Sponsored by Marcus & Millichap
By John Chang
As the economic expansion approaches its 10th year, many investors have begun to transition their real estate strategies to a more balanced portfolio that integrates geographic and property-type diversification. On average, commercial real estate values have increased by 68 percent since 2009, offering investors significant appreciation and, in many cases, a large pool of equity. Numerous private investors have focused their real estate investment approaches on a sole property type and often a single metro. Investors tend to focus on asset types and markets they know, but this strategy poses a significant portfolio risk.
Recent natural disasters such as the hurricanes that affected Texas and Florida or the wildfires in California reiterate the importance of geographic diversification. Investors who concentrate their portfolios in their local markets have a clustering of risk susceptible to major natural disasters and local economic volatility. The Houston metro recently demonstrated both environmental and economic risks as the downturn in oil prices softened the local economy and the real estate market. Hurricane Harvey in 2017 compounded the local downturn, inflicting $125 billion of damage on the metro. For commercial real estate investors with all their holdings in Houston, this sequence of events dramatically impacted their cash flow and asset values.
Geographic diversification across multiple states helps reduce the risk potential of a natural disaster and localized economic risk. Investors holding multiple assets in a single market, particularly one dependent upon a single employer or industry, face disproportionate risk. Acquiring properties in dynamically different metros can reduce the impact of such an event. Assets in upper Midwest markets like Detroit and Cleveland may have higher reliance on the auto industry, whereas the Bay Area is strongly influenced by the tech sector. Each industry has its own cycle and by holding assets in each, an investor could mitigate some cyclical risk.
Diversification across property types also helps investors manage their risk. Not only does this reduce exposure to specific cycles tied to individual asset types, but it also gives investors much more flexibility when setting strategies. For some investors, shifting a portion of a portfolio from multifamily assets into retail or office properties could boost portfolio yield, while also reducing risks associated with the housing sector. Single-tenant retail assets have become particularly favored in recent years because they tend to be less management intensive than other property classes and they offer a steady, predictable yield. Self-storage is another asset type with minimal direct management needs that can be part of a favored diversification strategy. Both property types tend to have less risk associated with economic cycles.

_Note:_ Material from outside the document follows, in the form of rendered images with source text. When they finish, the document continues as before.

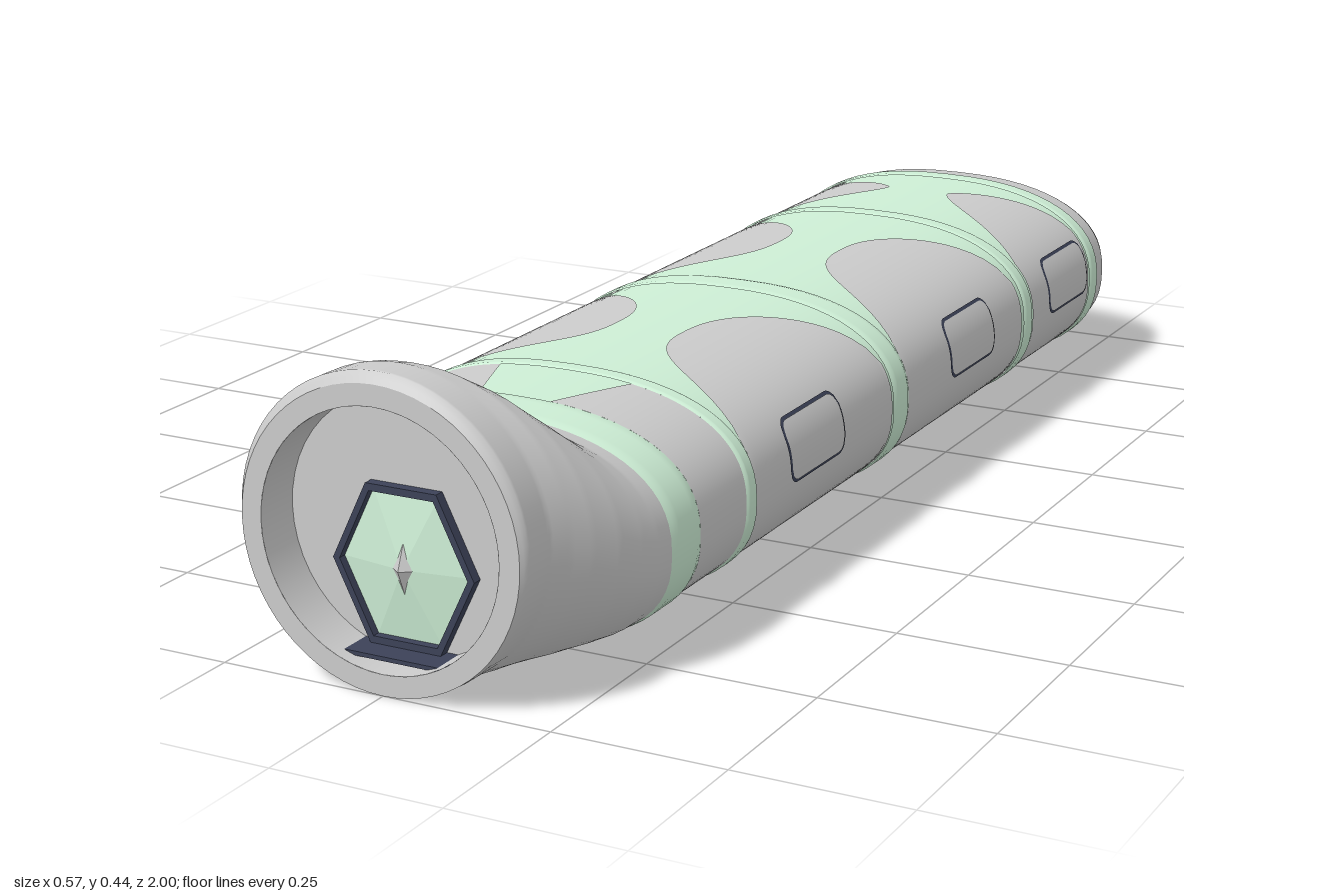
import * as THREE from 'three';
import { mergeVertices } from 'three/addons/utils/BufferGeometryUtils.js';

const paint = (color) => new THREE.MeshStandardMaterial({ color, side: THREE.DoubleSide });
const GREY = paint(0xcccccc), GREEN = paint(0xcdeed5), ORANGE = paint(0xe0702a), DARK = paint(0x3c4258);

// Cross-sections along the handle: z, half width, bottom, top, roundness exponent
const SECTIONS = [
  [-0.982, 0.001, 0.164, 0.166, 2.2], [-0.979, 0.08, 0.122, 0.208, 2.2],
  [-0.973, 0.145, 0.085, 0.238, 2.2], [-0.965, 0.185, 0.065, 0.253, 2.2],
  [-0.955, 0.212, 0.05, 0.266, 2.2], [-0.935, 0.243, 0.033, 0.282, 2.3],
  [-0.91, 0.264, 0.018, 0.296, 2.3], [-0.87, 0.28, 0.006, 0.308, 2.4],
  [-0.83, 0.284, 0.002, 0.312, 2.4], [0.74, 0.284, 0.002, 0.312, 2.4],
  [0.77, 0.282, 0.002, 0.318, 2.4], [0.80, 0.276, 0.002, 0.337, 2.35],
  [0.84, 0.264, 0.001, 0.372, 2.25], [0.88, 0.247, 0.001, 0.407, 2.15],
  [0.91, 0.232, 0, 0.425, 2.1], [0.94, 0.219, 0, 0.433, 2],
  [0.99, 0.217, 0, 0.435, 2], [1.0, 0.21, 0, 0.42, 2],
];

function sectionAt(z) {
  let i = 0;
  while (i < SECTIONS.length - 2 && z > SECTIONS[i + 1][0]) i++;
  const a = SECTIONS[i], b = SECTIONS[i + 1];
  const t = THREE.MathUtils.clamp((z - a[0]) / (b[0] - a[0]), 0, 1);
  const [, w, y0, y1, n] = a.map((v, j) => v + (b[j] - v) * t);
  return { w, h: (y1 - y0) / 2, cy: (y0 + y1) / 2, n };
}

const signedPow = (v, p) => Math.sign(v) * Math.abs(v) ** p;
const angleAtX = (x, s) => Math.acos(Math.min(1, (x / s.w) ** (s.n / 2)));
const angleAtY = (y, s) => Math.asin(signedPow((y - s.cy) / s.h, s.n / 2));

// Piece of the handle's skin between z0 and z1, over an angle range, raised by scale(t)
function skin(name, material, z0, z1, range, scale = () => 1, nz = 32, na = 64) {
  const pos = [], index = [];
  for (let i = 0; i <= nz; i++) {
    const z = z0 + (z1 - z0) * i / nz, s = sectionAt(z), [a, b] = range(z, s), k = scale(i / nz);
    for (let j = 0; j <= na; j++) {
      const q = a + (b - a) * j / na;
      pos.push(k * s.w * signedPow(Math.cos(q), 2 / s.n),
        s.cy + k * s.h * signedPow(Math.sin(q), 2 / s.n), z);
      if (i < nz && j < na) {
        const p = i * (na + 1) + j, r = p + na + 1;
        index.push(p, p + 1, r, p + 1, r + 1, r);
      }
    }
  }
  let g = new THREE.BufferGeometry();
  g.setAttribute('position', new THREE.Float32BufferAttribute(pos, 3));
  g.setIndex(index);
  g = mergeVertices(g, 1e-5);
  g.computeVertexNormals();
  const m = new THREE.Mesh(g, material);
  m.name = name;
  return m;
}

const around = () => [-Math.PI / 2, Math.PI * 1.5];

function hexagon(r, Kind = THREE.Shape) {
  return new Kind([0, 1, 2, 3, 4, 5].map((i) =>
    new THREE.Vector2(r * Math.cos(i * Math.PI / 3), 1.18 * r * Math.sin(i * Math.PI / 3))));
}

export function createModel() {
  const model = new THREE.Group();
  const add = (name, geometry, material, x, y, z) => {
    const m = new THREE.Mesh(geometry, material);
    m.name = name;
    m.position.set(x, y, z);
    model.add(m);
    return m;
  };

  // Grip core, flared socket, rounded end and its plate
  model.add(skin('gripCore', GREEN, -0.83, 0.74, around, () => 0.99, 8));
  model.add(skin('socketShell', GREY, 0.74, 1, around, undefined, 52));
  model.add(skin('endCap', GREY, -0.965, -0.83, around, undefined, 40));
  model.add(skin('endPlate', ORANGE, -0.982, -0.965, around, undefined, 17));

  // Raised green bands between the grip pads
  const raised = (t) => 1 + 0.012 * Math.min(1, 6 * t, 6 * (1 - t));
  for (const [a, b] of [[-0.83, -0.795], [-0.525, -0.49], [-0.02, 0.035], [0.495, 0.525], [0.66, 0.74]])
    model.add(skin('gripBand', GREEN, a, b, around, raised, 12));

  // Side pads: z start, z end, peak z, inner x at peak, inner x at ends, curve power
  const pads = [
    [-0.79, -0.53, -0.695, 0.055, 0.25, 1.5],
    [-0.48, -0.02, -0.26, 0.055, 0.265, 2.6],
    [0.04, 0.495, 0.28, 0.055, 0.265, 2.6],
    [0.525, 0.66, 0.66, 0.055, 0.105, 1],
  ];
  for (const turn of [0, 1]) {
    const side = (lo, hi) => turn ? [Math.PI - hi, Math.PI - lo] : [lo, hi];
    for (const [z0, z1, peak, xPeak, xEnd, power] of pads) {
      const edge = (z, s) => {
        const d = Math.abs((z - peak) / ((z < peak ? z0 : z1) - peak || 1));
        const q = angleAtX(xPeak + (xEnd - xPeak) * d ** power, s);
        return side(-q, q);
      };
      model.add(skin(turn ? 'rightPad' : 'leftPad', GREY, z0, z1, edge, undefined, 48, 48));
    }
    // Rounded buttons with a dark outline
    for (const zc of [-0.69, -0.27, 0.3]) {
      const button = (name, mat, hz, hy, r, k) => {
        const edge = (z, s) => {
          const d = Math.max(0, Math.abs(z - zc) - (hz - r));
          const y = hy - r + Math.sqrt(Math.max(0, r * r - d * d));
          return side(angleAtY(0.19 - y, s), angleAtY(0.19 + y, s));
        };
        model.add(skin(name, mat, zc - hz, zc + hz, edge, () => k, 48, 16));
      };
      button('buttonOutline', DARK, 0.09, 0.046, 0.022, 1.006);
      button('button', GREY, 0.086, 0.042, 0.019, 1.01);
    }
  }

  // Three domed studs on the end plate
  for (const x of [-0.11, 0, 0.11]) {
    const stud = add('endStud', new THREE.SphereGeometry(0.045, 24, 16), GREY, x, 0.165, -0.975);
    stud.scale.z = 0.55;
  }

  // Socket rim, wall, floor and ledge
  const rim = new THREE.Shape().absarc(0, 0, 0.21, 0, Math.PI * 2);
  rim.holes.push(new THREE.Path().absarc(0, 0, 0.18, 0, Math.PI * 2, true));
  add('socketRim', new THREE.ShapeGeometry(rim, 32), GREY, 0, 0.21, 1);
  const wall = new THREE.CylinderGeometry(0.18, 0.18, 0.07, 48, 1, true).rotateX(Math.PI / 2);
  add('socketWall', wall, GREY, 0, 0.21, 0.965);
  add('socketFloor', new THREE.CircleGeometry(0.18, 48), GREY, 0, 0.21, 0.93);
  add('socketLedge', new THREE.BoxGeometry(0.15, 0.006, 0.05), DARK, 0, 0.042, 0.955);

  // Hexagonal lens in a dark frame, with a small faceted core
  const frame = hexagon(0.108);
  frame.holes.push(hexagon(0.098, THREE.Path));
  add('lensFrame', new THREE.ExtrudeGeometry(frame, { depth: 0.02, bevelEnabled: false }), DARK, 0, 0.155, 0.925);
  const lensGeometry = new THREE.ConeGeometry(0.1, 0.015, 6, 1, true).rotateY(Math.PI / 2).rotateX(Math.PI / 2).toNonIndexed();
  lensGeometry.computeVertexNormals();
  add('lens', lensGeometry, GREEN, 0, 0.155, 0.94).scale.y = 1.18;
  const core = add('lensCore', new THREE.OctahedronGeometry(1), GREY, 0, 0.155, 0.942);
  core.scale.set(0.019, 0.036, 0.015);

  return model;
}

The length and durability of the current growth cycle has boosted investor equity and market liquidity. Investors face a favorable climate to consider portfolio strategies and mitigate downside risk. Although no signs of economic softening have yet appeared, many economists anticipate slower growth in the coming years, making now an opportune time to consider a range of investment options both in terms of location and property type.
John Chang serves as the senior vice president and national director of research services for Marcus & Millichap Inc.
Learn more at www.marcusmillichap.com.